A strong weather front brought torrential downpours to northern Taiwan yesterday, with accumulated rainfall reaching 130mm in parts of Taipei within three hours in the afternoon.
Taipei’s Wenshan (文山), Daan (大安) and Zhongshan (中山) districts were worst hit by the heavy rain.
A total of 82 areas were flooded in the city, but no major injuries were reported, according to Taipei City’s Emergency Operations Center.
Taipei City’s Department of Transportation temporarily blocked some lanes on Zhongshan N Road, Muzha Road, Longjiang Street and Xinhai Tunnel because of flooding.
In the wake of Tuesday’s torrential rain, which caused serious flooding in Taipei and sparked public discontent with the Taipei City Government’s response, the city’s emergency operations mechanism was activated shortly after 2pm to monitor the situation in all 12 districts.
Taipei Mayor Hau Lung-bin (郝龍斌) presided over an emergency operations meeting at 5:30pm yesterday and then visited the Wanfang pumping station to inspect operations, amid concerns about the situation in the area after an error at the station caused serious flooding in Wenshan District.
“All departments have learned a lesson from the torrential rain on Tuesday and activated the emergency operations mechanism ahead of time. I think this is a good approach,” he said.
Torrential rain earlier in the week caused serious flooding in many parts of Taipei.

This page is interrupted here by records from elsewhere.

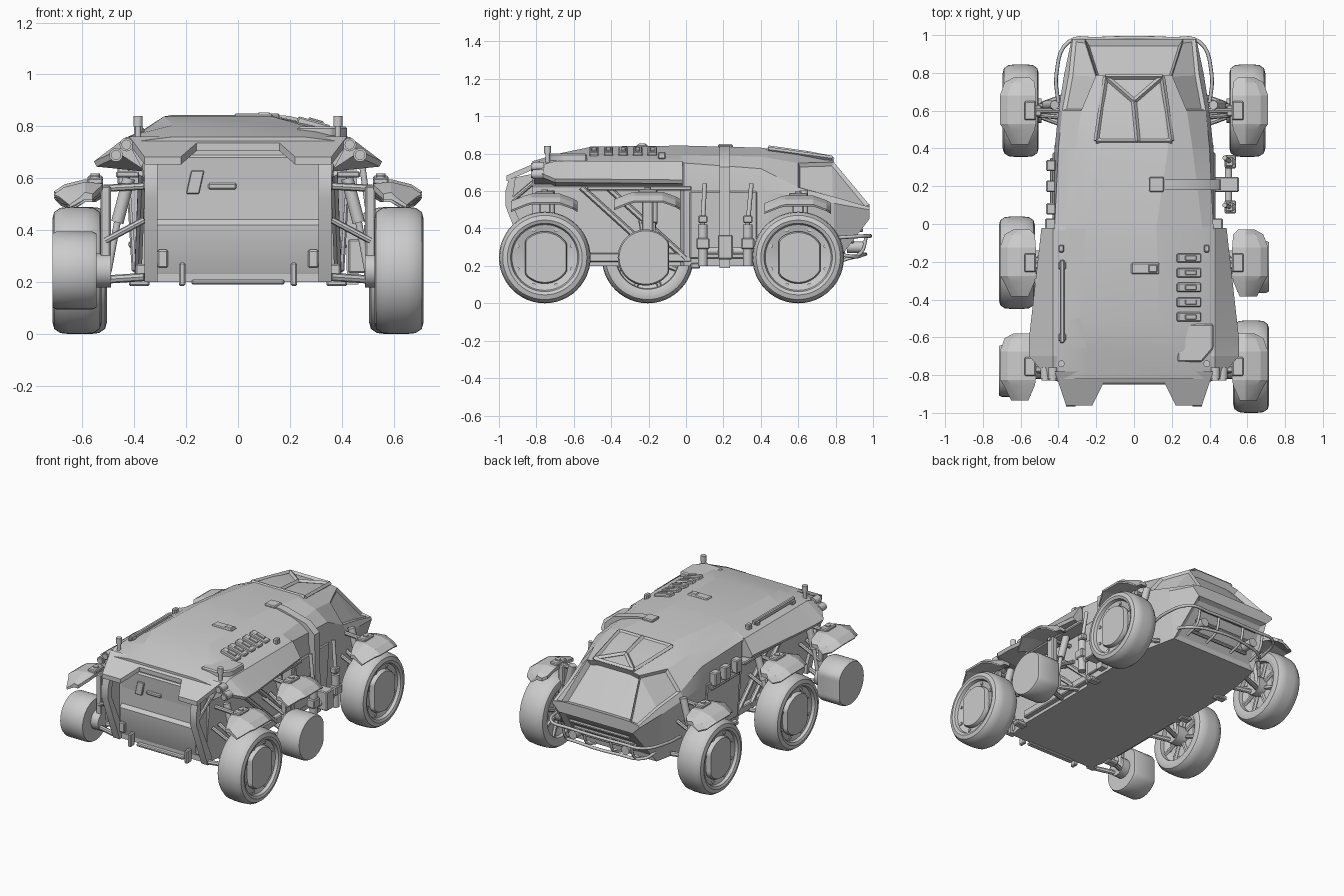
import bpy, bmesh, math
from mathutils import Vector, Matrix

if "Cube" in bpy.data.objects:
    bpy.data.objects.remove(bpy.data.objects["Cube"])


def finish(name, bm, angle=30):
    bmesh.ops.recalc_face_normals(bm, faces=bm.faces)
    for f in bm.faces:
        f.smooth = True
    for e in bm.edges:
        e.smooth = len(e.link_faces) == 2 and e.calc_face_angle(9) < math.radians(angle)
    me = bpy.data.meshes.new(name)
    bm.to_mesh(me)
    bm.free()
    ob = bpy.data.objects.new(name, me)
    bpy.context.collection.objects.link(ob)
    return ob


def bevel(bm, w):
    if w:
        bmesh.ops.bevel(bm, geom=bm.edges[:], offset=w, segments=1, profile=0.5, affect='EDGES')


def box(name, loc, size, rot=(0, 0, 0), bev=0.006):
    bm = bmesh.new()
    bmesh.ops.create_cube(bm, size=1)
    bmesh.ops.scale(bm, vec=size, verts=bm.verts)
    bevel(bm, bev)
    for ax, a in zip('XYZ', rot):
        bmesh.ops.rotate(bm, cent=(0, 0, 0), matrix=Matrix.Rotation(a, 3, ax), verts=bm.verts)
    bmesh.ops.translate(bm, vec=loc, verts=bm.verts)
    return finish(name, bm)


def rod(name, a, b, r, n=14):
    a, b = Vector(a), Vector(b)
    d = b - a
    m = Matrix.Translation((a + b) / 2) @ d.to_track_quat('Z', 'Y').to_matrix().to_4x4()
    bm = bmesh.new()
    bmesh.ops.create_cone(bm, cap_ends=True, segments=n, radius1=r, radius2=r, depth=d.length, matrix=m)
    return finish(name, bm)


def tube(name, pts, r):
    cu = bpy.data.curves.new(name, 'CURVE')
    cu.dimensions, cu.bevel_depth, cu.bevel_resolution, cu.resolution_u = '3D', r, 2, 5
    cu.use_fill_caps = True
    sp = cu.splines.new('BEZIER')
    sp.bezier_points.add(len(pts) - 1)
    for p, co in zip(sp.bezier_points, pts):
        p.co = co
        p.handle_left_type = p.handle_right_type = 'AUTO'
    bpy.context.collection.objects.link(bpy.data.objects.new(name, cu))


def loft_bm(rings):
    bm = bmesh.new()
    vs = [[bm.verts.new(p) for p in r] for r in rings]
    n = len(rings[0])
    grid = [[bm.faces.new((a[k], a[(k + 1) % n], b[(k + 1) % n], b[k])) for k in range(n)]
            for a, b in zip(vs, vs[1:])]
    bm.faces.new(vs[0][::-1])
    bm.faces.new(vs[-1])
    bmesh.ops.recalc_face_normals(bm, faces=bm.faces)
    return bm, grid


def loft(name, rings, bev=0, angle=30):
    bm, _ = loft_bm(rings)
    bevel(bm, bev)
    return finish(name, bm, angle)


def prism(name, pts, axis, lo, hi, bev=0.0):
    put = {'x': lambda p, t: (t, p[0], p[1]), 'y': lambda p, t: (p[0], t, p[1]),
           'z': lambda p, t: (p[0], p[1], t)}[axis]
    return loft(name, [[put(p, t) for p in pts] for t in (lo, hi)], bev)


def lathe(name, prof, c, s, n=48):
    bm = bmesh.new()
    ang = [2 * math.pi * i / n for i in range(n)]
    vs = [[bm.verts.new((c[0] + s * x, c[1] + r * math.cos(a), c[2] + r * math.sin(a))) for x, r in prof] for a in ang]
    for i in range(n):
        a, b = vs[i], vs[(i + 1) % n]
        for k in range(len(prof)):
            q = (k + 1) % len(prof)
            bm.faces.new((a[k], a[q], b[q], b[k]))
    return finish(name, bm, 35)


# Hull: half sections from floor edge to roof ridge; the flat roof is wider on the left
hull = [
    (-0.82, [(.33, .20), (.36, .62), (.42, .73), (.37, .745), (.25, .76)]),
    (-0.66, [(.36, .20), (.36, .62), (.43, .757), (.37, .775), (.25, .805)]),
    (-0.50, [(.36, .20), (.36, .62), (.43, .757), (.36, .787), (.22, .838)]),
    (-0.03, [(.36, .20), (.36, .62), (.43, .757), (.36, .79), (.20, .843)]),
    (-0.01, [(.39, .20), (.42, .62), (.42, .75), (.36, .79), (.20, .843)]),
    (0.40, [(.39, .20), (.42, .60), (.40, .72), (.31, .785), (.18, .832)]),
    (0.60, [(.37, .20), (.40, .57), (.38, .62), (.28, .75), (.16, .805)]),
    (0.79, [(.33, .20), (.37, .535), (.345, .57), (.20, .755), (.12, .77)]),
    (0.98, [(.28, .45), (.33, .50), (.325, .515), (.26, .527), (.12, .53)])]


def section(y, h):
    r, l = (.6, 1.3) if -.6 < y < .3 else (1, 1)
    return ([(x, y, z) for x, z in h[:4]] + [(h[4][0] * r, y, h[4][1]), (-h[4][0] * l, y, h[4][1])]
            + [(-x, y, z) for x, z in h[3::-1]])


bm, g = loft_bm([section(y, h) for y, h in hull])
for region, t, d in ((g[7][3:6], .018, .035), ([g[6][2], g[7][2]], .015, .016),
                     ([g[6][6], g[7][6]], .015, .016), ([g[7][9]], .03, .016)):
    bmesh.ops.inset_region(bm, faces=region, thickness=t, depth=-d, use_even_offset=True)
finish('hull', bm, 12)

# Raised roof window frame with a Y-shaped divider
N = [(-.15, .78, .775), (.15, .78, .775), (.20, .44, .822), (-.20, .44, .822), (0, .65, .80), (.02, .44, .83)]
for a, b in ((0, 1), (1, 2), (2, 3), (3, 0), (0, 4), (1, 4), (4, 5)):
    rod('roof_window_frame', N[a], N[b], .014, 4)
for z in (.27, .33, .39):
    box('grille_slat', (0, .79 + (z - .2) * .8 - .005, z), (.46, .02, .02))

# Rear hood with two fins, recessed tailgate
half = [(.42, -.78), (.36, -.96), (.22, -.96), (.16, -.84)]
out = half + [(-x, y) for x, y in half[::-1]]
zh = lambda y: .762 + (y + .78) * .44
loft('rear_hood', [[(x, y, zh(y) - d) for x, y in out] for d in (0, .03)])
prism('tailgate', [(-.79, .72), (-.83, .68), (-.812, .45), (-.84, .42), (-.825, .24), (-.80, .20)], 'x', -.31, .31)
prism('tailgate_window', [(-.18, .63), (-.13, .63), (-.15, .54), (-.2, .54)], 'y', -.835, -.815, .003)
box('tailgate_handle', (-.06, -.823, .57), (.11, .02, .025))
box('tailgate_step', (0, -.83, .20), (.36, .04, .02))

for s in (-1, 1):
    m = lambda p: (s * p[0], p[1], p[2])
    # Rear pillar frame and its inner wall
    prism('rear_pillar', [(-.94, .69), (-.965, .60), (-.965, .52), (-.84, .20), (-.80, .20), (-.80, .25),
                          (-.93, .53), (-.91, .68)], 'x', s * .31, s * .36)
    prism('rear_pillar_wall', [(-.93, .67), (-.94, .53), (-.82, .22), (-.78, .22), (-.78, .70)], 'x', s * .325, s * .34)
    rod('rear_brace', m((.35, -.93, .55)), m((.36, -.80, .66)), .012, 8)
    box('tailgate_hinge', m((.215, -.85, .23)), (.025, .05, .09))
    box('tailgate_latch', m((.29, -.835, .29)), (.04, .03, .07))
    # Shoulder armour overhanging the rear wheels
    st = [(-.81, .46, .69), (-.70, .555, .645), (-.60, .555, .645), (-.02, .49, .64)]
    loft('shoulder_armour', [[m(p) for p in ((.38, y, .755 - .03 * (y < -.8)), (.43, y, .76 - .03 * (y < -.8)),
         (x, y, z + .02), (x - .01, y, z), (.35, y, .625))] for y, x, z in st], 0, 10)
    box('shoulder_trim', m((.42, -.25, .615)), (.10, .56, .025))
    for x, z in ((.43, .73), (.47, .69)):
        rod('rear_lamp', m((x, -.76, z)), m((x, -.82, z)), .026, 20)
        rod('rear_lamp_lens', m((x, -.82, z)), m((x, -.828, z)), .019, 20)
    # Roof beacons, sloping braces and sills
    rod('beacon', m((.385, -.74, .74)), m((.385, -.74, .83)), .012)
    rod('beacon_top', m((.385, -.74, .80)), m((.385, -.74, .84)), .018)
    box('roof_clip', m((.385, -.13, .79)), (.03, .04, .04))
    for y in (-.56, -.42):
        rod('side_brace', m((.37, y, .62)), m((.385, y + .42, .24)), .016, 6)
    box('side_sill', m((.375, -.3, .245)), (.04, .66, .05))
    for y in (-.68, .05, .40):
        box('jack_foot', m((.38, y, .20)), (.08, .05, .03))
    box('cabin_side_panel', m((.405, .20, .42)), (.03, .36, .36), (0, s * .06, 0))
    # Front bumper uprights and fog lamps
    rod('fog_lamp', m((.2, .86, .30)), m((.2, .945, .30)), .03, 20)
    for x in (.10, .26):
        tube('bumper_upright', [m((x, .965, .36)), m((x, .935, .27)), m((x, .84, .23))], .009)
side = [(.40, .63, .33), (.41, .80, .35), (.345, .965, .36), (.2, .98, .36)]
low = [(.33, .78, .27), (.30, .89, .25), (.15, .945, .26)]
for name, p in (('bumper_bar', side), ('bumper_lower_bar', low)):
    tube(name, p + [(-x, y, z) for x, y, z in p[::-1]], .010)

# Wheels, hubs, suspension and fenders
tyre = [(-.085, .17), (-.095, .20), (-.088, .225), (-.065, .241), (-.03, .245), (.03, .245), (.065, .241),
        (.088, .225), (.095, .20), (.088, .183), (.06, .172), (.02, .165), (-.05, .165)]


def disc(name, c, s, x0, x1, r, lo, hi, w):
    pts = []
    for i in range(48):
        a = 2 * math.pi * i / 48
        pts.append((c[1] + max(lo, min(hi, r * math.cos(a))), c[2] + r * math.sin(a)))
    pts = [p for i, p in enumerate(pts) if (Vector(p) - Vector(pts[i - 1])).length > 1e-4]
    ring = lambda x, k: [(c[0] + s * x, c[1] + (y - c[1]) * k, c[2] + (z - c[2]) * k) for y, z in pts]
    loft(name, [ring(x0, w), ring(x0 + .015, 1), ring(x1 - .015, 1), ring(x1, w)])


def corner(s, x, y, fz, full):
    c = (s * x, y, .245)
    m = lambda px, dy, z: (s * px, y + dy, z)
    if full:
        lathe('tyre', tyre, c, s)
        lathe('rim', [(-.045, .12), (-.06, .168), (.07, .178), (.06, .14), (.045, .09), (.02, .09)], c, s)
        disc('hub_cover', c, s, -.05, .088, .14, -.105, .12, .95)
        for i in range(8):
            a = math.pi * (i + .5) / 4
            cy, cz = math.cos(a), math.sin(a)
            rod('rim_bolt', (c[0] + s * .05, y + .158 * cy, .245 + .158 * cz),
                (c[0] + s * .072, y + .158 * cy, .245 + .158 * cz), .011, 8)
            rod('rim_spoke', (c[0] - s * .055, y + .05 * cy, .245 + .05 * cz),
                (c[0] - s * .055, y + .165 * cy, .245 + .165 * cz), .014, 6)
    else:
        disc('hub_drum', (c[0], y - .01, .245), s, -.075, .095, .15, -.15, .125, .95)
    rod('hub_motor', m(.49, 0, .245), m(x - .02, 0, .245), .065, 20)
    # Upright, arms, shock absorber
    box('upright', m(.51, 0, .38), (.04, .06, .38))
    for dy in (-.06, .06):
        rod('lower_arm', m(.36, dy * 1.3, .22), m(.51, dy * .4, .21), .016, 8)
        rod('upper_arm', m(.36, dy * .6, .44), m(.51, dy * .4, .36), .013, 8)
    rod('shock_body', m(.42, .03, .60), m(.465, .03, .43), .024)
    rod('shock_rod', m(.465, .03, .43), m(.50, .03, .24), .013)
    rod('axle_link', m(.36, 0, .57), m(.54, 0, .56), .014, 8)
    # Fender
    rings = []
    for dy, dz, xi, ox in ((-.18, -.04, .56, .65), (-.10, -.008, .525, .69), (-.07, 0, .52, .71),
                           (.08, 0, .52, .71), (.15, -.025, .525, .685), (.175, -.04, .55, .64)):
        z = fz + dz
        rings.append([m(*p) for p in ((xi, dy, z), (.59, dy, z + .006), (ox - .04, dy, z - .014),
                                      (ox, dy, z - .042), (ox - .005, dy, z - .052), (.59, dy, z - .022),
                                      (xi, dy, z - .022))])
    loft('fender', rings, 0, 12)
    box('fender_mount', m(.55, 0, fz + .008), (.06, .10, .025))
    rod('fender_bolt', m(.55, 0, fz), m(.55, 0, fz + .028), .018)


for s, x, y, fz, full in ((1, .60, .60, .57, 1), (-1, .60, .60, .57, 1), (1, .62, -.205, .59, 0),
                          (-1, .62, -.205, .59, 1), (1, .62, -.755, .58, 1), (-1, .62, -.755, .58, 0)):
    corner(s, x, y, fz, full)

# Crane rail over the roof and down the right side, with two folded arms
prism('crane_rail', [(.08, .848), (.20, .84), (.39, .79), (.455, .73), (.465, .19), (.42, .19), (.41, .70),
                     (.37, .76), (.25, .79), (.08, .82)], 'y', .18, .235)
box('crane_base', (.49, .21, .30), (.13, .08, .13))
box('crane_head', (.12, .21, .838), (.08, .08, .025))
rod('crane_axle', (.50, .08, .28), (.50, .34, .28), .02)
for y, t in ((.09, .01), (.33, .02)):
    rod('arm_lower', (.51, y, .20), (.51, y, .42), .026)
    rod('arm_upper', (.51, y, .42), (.48, y + t, .64), .012)
    box('arm_joint', (.51, y, .32), (.06, .07, .06))
    box('arm_elbow', (.505, y, .45), (.045, .05, .04))

# Roof equipment
for i in range(5):
    box('roof_vent', (.29, -.18 - i * .078, .805), (.13, .05, .035), (0, .28, 0))
    box('roof_vent_slot', (.30, -.18 - i * .078, .82), (.06, .025, .015), (0, .28, 0), .002)
prism('roof_hatch', [(.23, -.73), (.36, -.73), (.42, -.66), (.42, -.53), (.26, -.53), (.23, -.57)], 'z', .75, .80, .008)
box('roof_rail', (-.38, -.41, .79), (.025, .44, .03))
for y in (-.22, -.60):
    box('roof_rail_foot', (-.38, y, .775), (.04, .04, .04))
box('roof_camera_mount', (.06, -.235, .838), (.15, .06, .022))
box('roof_camera', (.10, -.235, .844), (.05, .045, .02))
for y in (.08, .20, .31):
    box('left_side_box', (-.44, y, .62), (.05, .06, .09))
box('left_side_strap', (-.43, .20, .56), (.03, .30, .03))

The city government came under fire for its late announcement of work and class cancelations, and several officials stepped down following the operational error at Wanfang pumping station.
During the inspection visit to the station yesterday, a man shouted at Hau, demanding that the mayor “take responsibility and step down” for the flooding in the district, but Hau did not respond.
Hau instructed Department of Public Works and district offices to ensure all pumping stations were functioning properly and to monitor flooding in each district.
The Central Weather Bureau (CWB) said milder weather was expected after today as the front leaves Taiwan, but added that the approach of Typhoon Guchol could bring another wave of rainfall to southern areas from Tuesday.
As of yesterday afternoon, Guchol was centered 1,290km southeast of the nation’s southernmost point, moving at 23kph in a north-northwesterly direction with maximum sustained winds of 154kph, with gusts reaching 190kph.
Guchol is unlikely to hit Taiwan directly, but could bring levels of precipitation similar to those experienced around Taiwan over the past week, the bureau said.
“The typhoon will be closest to Taiwan on Monday, and its circumference is likely to bring rain to eastern Taiwan,” bureau forecaster Lin Chi-hui (林智暉) said, adding that central and southern Taiwan should be prepared for the possibility of torrential rain or extremely torrential rain.
Premier Sean Chen (陳冲) visited the bureau yesterday -afternoon and received a briefing on the latest weather report.
Saying that heavy rainfall over the past week had already caused considerable damage throughout the nation, Chen said that while government agencies would take precautionary measures, the public also needed to take every precaution.
Additional reporting by CNA